mrt 302013
Saturn's Moons and Rings are like Gently Worn Vintage Goods

  A new analysis of data from NASA’s Cassini spacecraft suggests that Saturn’s moons and rings are gently worn vintage goods from around the time of our Solar System’s birth. Saturn, the second largest planet in the Solar System, has a prominent ring system and at least 62 moons. This does not include the hundreds of [continue reading]

mrt 072013
Gas Giant Planets Can Handle It All

  New theoretical modeling by Carnegie’s Alan Boss provides clues to how the gas giant planets in our Solar System—Jupiter and Saturn—might have formed and evolved. His work was published recently by The Astrophysical Journal. Jupiter, the largest planet — a gas giant — in our Solar System. Image Credit: NASA/JPL/U.S. Geological Survey New stars are [continue reading]

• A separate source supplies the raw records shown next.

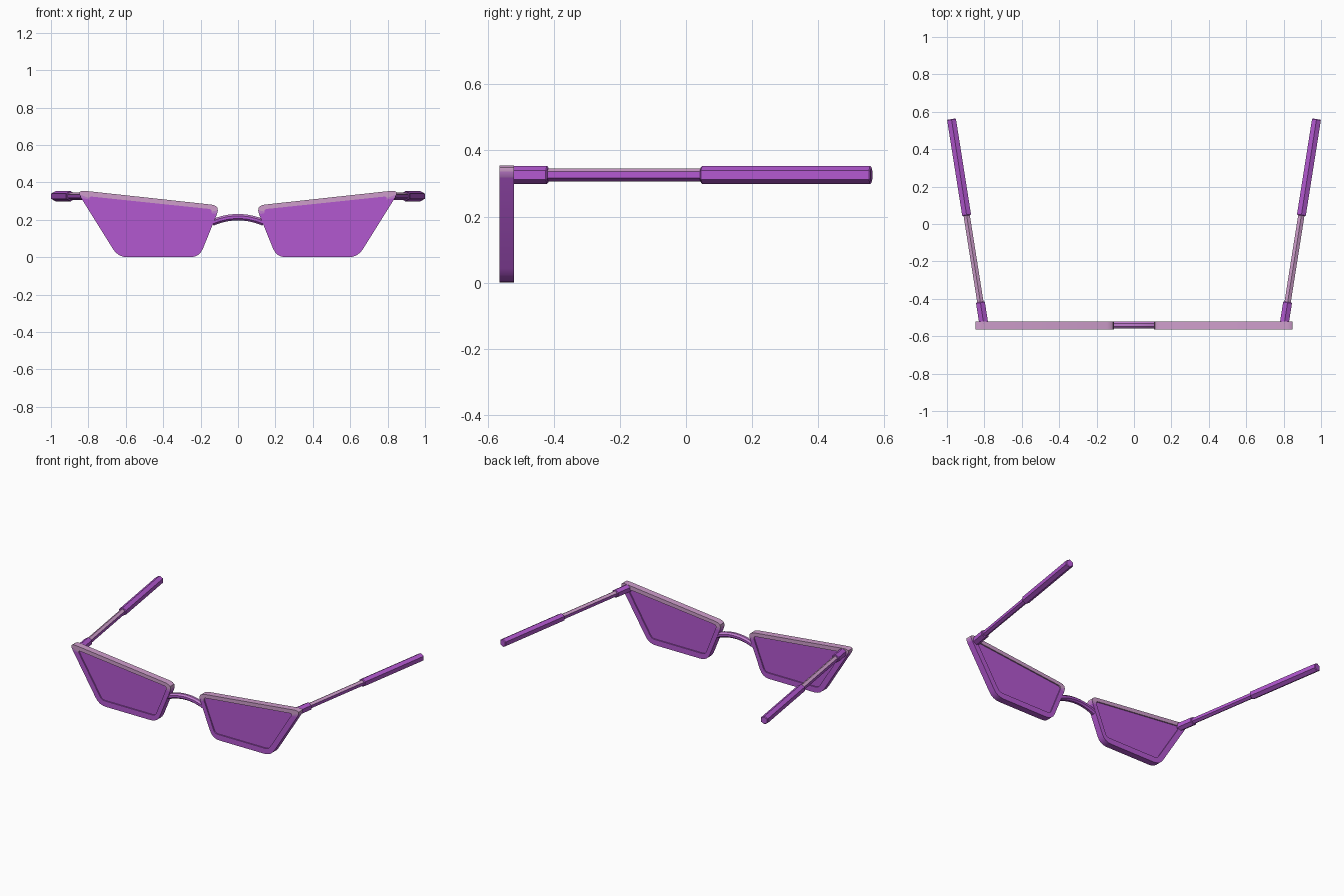
import bpy, bmesh, math
from mathutils import Vector

if "Cube" in bpy.data.objects:
    bpy.data.objects.remove(bpy.data.objects["Cube"])


def material(name, rgb):
    m = bpy.data.materials.new(name)
    m.diffuse_color = (*rgb, 1)
    m.use_nodes = True
    m.node_tree.nodes["Principled BSDF"].inputs["Base Color"].default_value = m.diffuse_color
    return m


PURPLE = material("purple", (0.45, 0.098, 0.63))
PINK = material("dusty pink", (0.62, 0.34, 0.60))
ORCHID = material("orchid", (0.53, 0.20, 0.62))
FRONT, BACK = -0.565, -0.521


def finish(bm, name, mats, smooth):
    bmesh.ops.recalc_face_normals(bm, faces=bm.faces)
    mesh = bpy.data.meshes.new(name)
    bm.to_mesh(mesh)
    bm.free()
    for m in mats:
        mesh.materials.append(m)
    ob = bpy.data.objects.new(name, mesh)
    bpy.context.collection.objects.link(ob)
    if smooth:
        bpy.ops.object.select_all(action='DESELECT')
        ob.select_set(True)
        bpy.context.view_layer.objects.active = ob
        bpy.ops.object.shade_smooth_by_angle(angle=math.radians(32))
    return ob


def rounded(corners, cut, n=4):
    """Round every corner of a polygon with a quadratic curve."""
    pts = []
    for i, c in enumerate(corners):
        p, c, q = Vector(corners[i - 1]), Vector(c), Vector(corners[(i + 1) % len(corners)])
        a, b = c + (p - c).normalized() * cut, c + (q - c).normalized() * cut
        for k in range(n + 1):
            t = k / n
            pts.append(a * (1 - t) ** 2 + c * 2 * t * (1 - t) + b * t * t)
    return pts


def loft(bm, rings, closed=False):
    """Skin a list of vertex rings; returns faces as (face, side index)."""
    out = []
    n = len(rings[0])
    count = len(rings) if closed else len(rings) - 1
    for r in range(count):
        a, b = rings[r], rings[(r + 1) % len(rings)]
        for i in range(n):
            j = (i + 1) % n
            out.append((bm.faces.new((a[i], a[j], b[j], b[i])), i))
    if not closed:
        bm.faces.new(rings[0])
        bm.faces.new(rings[-1])
    return out


# corners: top inner, top outer, bottom outer, bottom inner
OUTER = [(0.094, 0.276), (0.866, 0.360), (0.641, 0.0), (0.206, 0.0)]
INNER = [(0.135, 0.256), (0.802, 0.326), (0.622, 0.038), (0.222, 0.038)]


def rim(side, s):
    bm = bmesh.new()
    outer, inner = rounded(OUTER, 0.05), rounded(INNER, 0.022)
    rings = [[bm.verts.new((s * p.x, y, p.y)) for p in pts]
             for pts, y in ((outer, FRONT), (outer, BACK), (inner, BACK), (inner, FRONT))]
    # the top bar is pink, fading through orchid at its rounded ends
    for f, i in loft(bm, rings, closed=True):
        f.material_index = 1 if 1 <= i <= 7 else 2 if i in (0, 8) else 0
    finish(bm, side + "_rim", [PURPLE, PINK, ORCHID], True)


def lens(side, s):
    bm = bmesh.new()
    pts = rounded(INNER, 0.02)
    loft(bm, [[bm.verts.new((s * p.x, y, p.y)) for p in pts]
              for y in (FRONT + 0.008, BACK - 0.008)])
    finish(bm, side + "_lens", [PURPLE], False)


def temple_part(name, s, y0, y1, r, pink_top=False):
    """Six-sided rod on the splayed temple line, ridge upward, ends chamfered."""
    bm = bmesh.new()
    a, b = Vector((0.805, -0.522, 0.326)), Vector((0.976, 0.561, 0.326))
    axis = (b - a).normalized()
    across = Vector((axis.y, -axis.x, 0))
    rings = []
    for y, k in ((y0, 0.85), (y0 + 0.004, 1), (y1 - 0.004, 1), (y1, 0.85)):
        c = a + axis * ((y - a.y) / axis.y)
        ring = []
        for i in range(6):
            t = i * math.pi / 3
            p = c + (across * math.sin(t) + Vector((0, 0, math.cos(t)))) * r * k
            ring.append(bm.verts.new((s * p.x, p.y, p.z)))
        rings.append(ring)
    for f, i in loft(bm, rings):
        if pink_top and i in (0, 5):   # the two upper facets
            f.material_index = 1
    finish(bm, name, [PURPLE, PINK], False)


for side, s in (("right", 1), ("left", -1)):
    rim(side, s)
    lens(side, s)
    temple_part(side + "_hinge", s, -0.535, -0.417, 0.0275)
    temple_part(side + "_temple_rod", s, -0.43, 0.06, 0.0195, True)
    temple_part(side + "_temple_tip", s, 0.045, 0.561, 0.0275)

# arched nose bridge
bm = bmesh.new()
rings = []
for k in range(13):
    x = -0.138 + 0.276 * k / 12
    z = 0.214 - 1.55 * x * x
    n = Vector((3.1 * x, 0, 1)).normalized()
    ring = []
    for i in range(8):
        t = (i + 0.5) * math.pi / 4
        p = Vector((x, -0.5405, z)) + n * 0.0185 * math.cos(t) + Vector((0, 0.02 * math.sin(t), 0))
        ring.append(bm.verts.new(p))
    rings.append(ring)
for f, i in loft(bm, rings):
    f.material_index = 1 if i in (0, 7, 6) else 0
finish(bm, "nose_bridge", [PURPLE, ORCHID], True)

nov 032012
Our Solar System Not as Unique as Once Thought

  Some 4.567 billion years ago, our Solar System’s planets spawned from an expansive disk of gas and dust rotating around the Sun. While similar processes are witnessed in younger solar systems throughout the Milky Way, the formative stages of our own Solar System were believed to have taken twice as long to occur. Now, [continue reading]

nov 022012
Asteroid Belts at the Right Place Needed for Complex Life?

  Solar systems with life-bearing planets may be rare if they are dependent on the presence of asteroid belts of just the right mass, according to a study by Rebecca Martin, a NASA Sagan Fellow from the University of Colorado in Boulder, and astronomer Mario Livio of the Space Telescope Science Institute in Baltimore, Md.  [continue reading]

okt 242012
Voyager 1 Leaves the Solar System For Good

  “A new chapter in civilization’s quest to travel to the stars may have begun quietly this month,” writes Lawrence Krauss, Foundation professor and director of the ASU Origins Project, in the Oct. 19 Wall Street Journal. The Voyager 1 satellite, launched in 1977, appears to have exited the Solar System, making it our first [continue reading]

okt 232012
Most Planetary Systems 'Flatter than Pancakes'

  Our Solar System looks like many others, “flatter than pancakes,” report UCLA astronomers who were able to statistically determine the properties of planetary systems using the latest data from NASA’s Kepler space telescope. An artist’s concept of a  very young solar system, with its swirling flat planet-forming disk. Image Credit: NASA/JPL-Caltech/T. Pyle The number [continue reading]